Although the most important act of purification is simply to wash your hands with “hand-washing water” (khernips, which can be just ordinary water), there are many other forms of cleansing by water. Firstly, there are the obvious methods of cleaning the body, with a shower, a bath, a washcloth and so on. Secondly, there are more symbolic methods of purifying, by sprinkling or asperging persons or places with water. Thirdly, filth left
sea water, salt water, cinquefoil wash, what else?
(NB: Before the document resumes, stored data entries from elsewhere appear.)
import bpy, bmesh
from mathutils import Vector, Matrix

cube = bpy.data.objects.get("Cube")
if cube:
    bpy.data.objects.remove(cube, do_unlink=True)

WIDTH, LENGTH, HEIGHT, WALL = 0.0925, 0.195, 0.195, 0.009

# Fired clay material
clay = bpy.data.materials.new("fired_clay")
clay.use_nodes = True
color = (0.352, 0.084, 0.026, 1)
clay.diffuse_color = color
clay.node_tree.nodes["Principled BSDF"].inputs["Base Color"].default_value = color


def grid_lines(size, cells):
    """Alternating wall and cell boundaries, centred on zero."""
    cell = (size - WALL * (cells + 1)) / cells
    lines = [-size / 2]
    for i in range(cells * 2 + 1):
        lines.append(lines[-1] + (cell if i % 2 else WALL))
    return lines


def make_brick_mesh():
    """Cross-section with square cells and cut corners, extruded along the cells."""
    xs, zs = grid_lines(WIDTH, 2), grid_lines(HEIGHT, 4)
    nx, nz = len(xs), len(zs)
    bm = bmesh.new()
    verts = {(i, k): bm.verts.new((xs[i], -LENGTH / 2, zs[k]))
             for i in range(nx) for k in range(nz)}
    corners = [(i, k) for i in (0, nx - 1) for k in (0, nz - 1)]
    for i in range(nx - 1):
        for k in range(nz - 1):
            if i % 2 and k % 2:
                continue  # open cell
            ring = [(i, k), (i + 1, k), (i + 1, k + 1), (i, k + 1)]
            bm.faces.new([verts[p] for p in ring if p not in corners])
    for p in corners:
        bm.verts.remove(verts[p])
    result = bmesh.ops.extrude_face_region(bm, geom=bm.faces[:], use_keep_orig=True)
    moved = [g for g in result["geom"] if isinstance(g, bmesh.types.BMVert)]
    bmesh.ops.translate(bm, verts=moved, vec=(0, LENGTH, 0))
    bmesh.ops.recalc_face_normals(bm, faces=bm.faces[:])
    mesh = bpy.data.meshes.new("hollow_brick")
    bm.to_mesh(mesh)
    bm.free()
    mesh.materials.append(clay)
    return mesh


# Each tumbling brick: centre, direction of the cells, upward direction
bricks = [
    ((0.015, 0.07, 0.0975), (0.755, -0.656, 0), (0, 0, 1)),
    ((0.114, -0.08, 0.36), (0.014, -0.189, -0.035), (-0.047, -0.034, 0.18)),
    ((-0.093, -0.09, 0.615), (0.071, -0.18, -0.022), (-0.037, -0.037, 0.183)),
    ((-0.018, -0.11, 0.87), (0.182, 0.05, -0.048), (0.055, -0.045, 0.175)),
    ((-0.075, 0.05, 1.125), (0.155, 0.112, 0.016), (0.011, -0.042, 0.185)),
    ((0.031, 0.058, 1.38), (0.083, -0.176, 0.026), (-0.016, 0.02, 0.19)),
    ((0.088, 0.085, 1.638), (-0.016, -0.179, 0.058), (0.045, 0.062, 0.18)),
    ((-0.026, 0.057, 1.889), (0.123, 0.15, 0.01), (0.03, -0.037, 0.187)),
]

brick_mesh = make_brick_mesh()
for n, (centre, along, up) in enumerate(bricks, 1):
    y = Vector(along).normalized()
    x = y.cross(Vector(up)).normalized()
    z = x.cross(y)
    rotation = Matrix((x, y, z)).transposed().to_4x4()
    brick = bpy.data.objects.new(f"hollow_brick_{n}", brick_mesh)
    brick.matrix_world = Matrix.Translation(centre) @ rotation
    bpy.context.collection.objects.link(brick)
The herb cinquefoil (off-site link), for instance, was “cut to be used for purifications (katharmoi), sacred works (hierourgiai) and cleansings (hagneiai),” according to the pharmacologist Dioscorides Pedanius (4.42.3). We get some sense of how the plant would have been used in purificatory rites, and for what purpose, from a passage in the Poem On Herbs. In this poem, we also learn that this plant belongs to Hermes.
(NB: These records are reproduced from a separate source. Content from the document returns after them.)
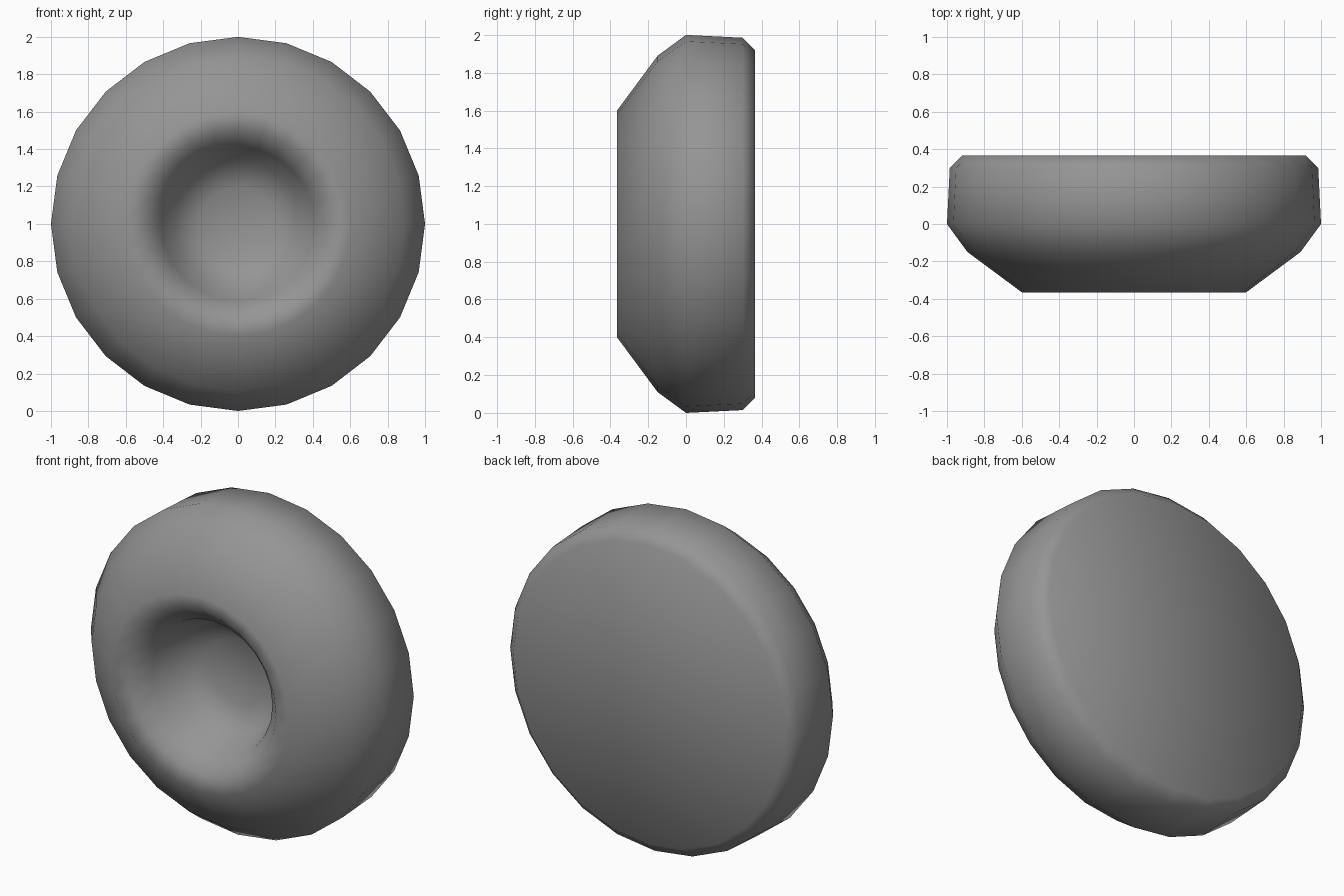
import bpy, bmesh, math
from mathutils import Vector

cube = bpy.data.objects.get("Cube")
if cube:
    bpy.data.objects.remove(cube, do_unlink=True)

SIDES = 24
CENTRE = Vector((0, 0, 1))

# Half section as (radius, y): back centre, rim, front lip, then the recess
PROFILE = [
    (0, 0.36), (0.92, 0.365), (0.985, 0.3), (1.0, 0.0), (0.89, -0.15),
    (0.6, -0.365), (0.5, -0.345), (0.41, -0.25), (0.34, -0.06),
    (0.2, 0.0), (0, 0.02),
]

# Plain grey surface
grey = bpy.data.materials.new("grey")
grey.use_nodes = True
colour = (0.3, 0.3, 0.3, 1)
grey.diffuse_color = colour
bsdf = next(n for n in grey.node_tree.nodes if n.type == 'BSDF_PRINCIPLED')
bsdf.inputs["Base Color"].default_value = colour
bsdf.inputs["Roughness"].default_value = 0.8

# Rounded disc with a recessed front, turned about its front-to-back axis
bm = bmesh.new()
verts = [bm.verts.new(CENTRE + Vector((0, y, r))) for r, y in PROFILE]
edges = [bm.edges.new(pair) for pair in zip(verts, verts[1:])]
bmesh.ops.spin(bm, geom=verts + edges, cent=CENTRE, axis=(0, 1, 0),
               angle=math.tau, steps=SIDES, use_duplicate=False)
bmesh.ops.remove_doubles(bm, verts=bm.verts[:], dist=0.0005)
bmesh.ops.recalc_face_normals(bm, faces=bm.faces[:])
for face in bm.faces:
    face.smooth = True

mesh = bpy.data.meshes.new("recessed_disc")
bm.to_mesh(mesh)
bm.free()
mesh.materials.append(grey)
disc = bpy.data.objects.new("recessed_disc", mesh)
bpy.context.collection.objects.link(disc)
+Salt water (Proclus). Salted water?
In warm water, applied as a wash with the hands, cinquefoil works against terrifying apparitions, the evil eye and hostile daemons as an excellent remedy.
Therefore, pick the herb when the mortal-illuminating Moon is waxing, and the Sun is about to raise its red light over the earth.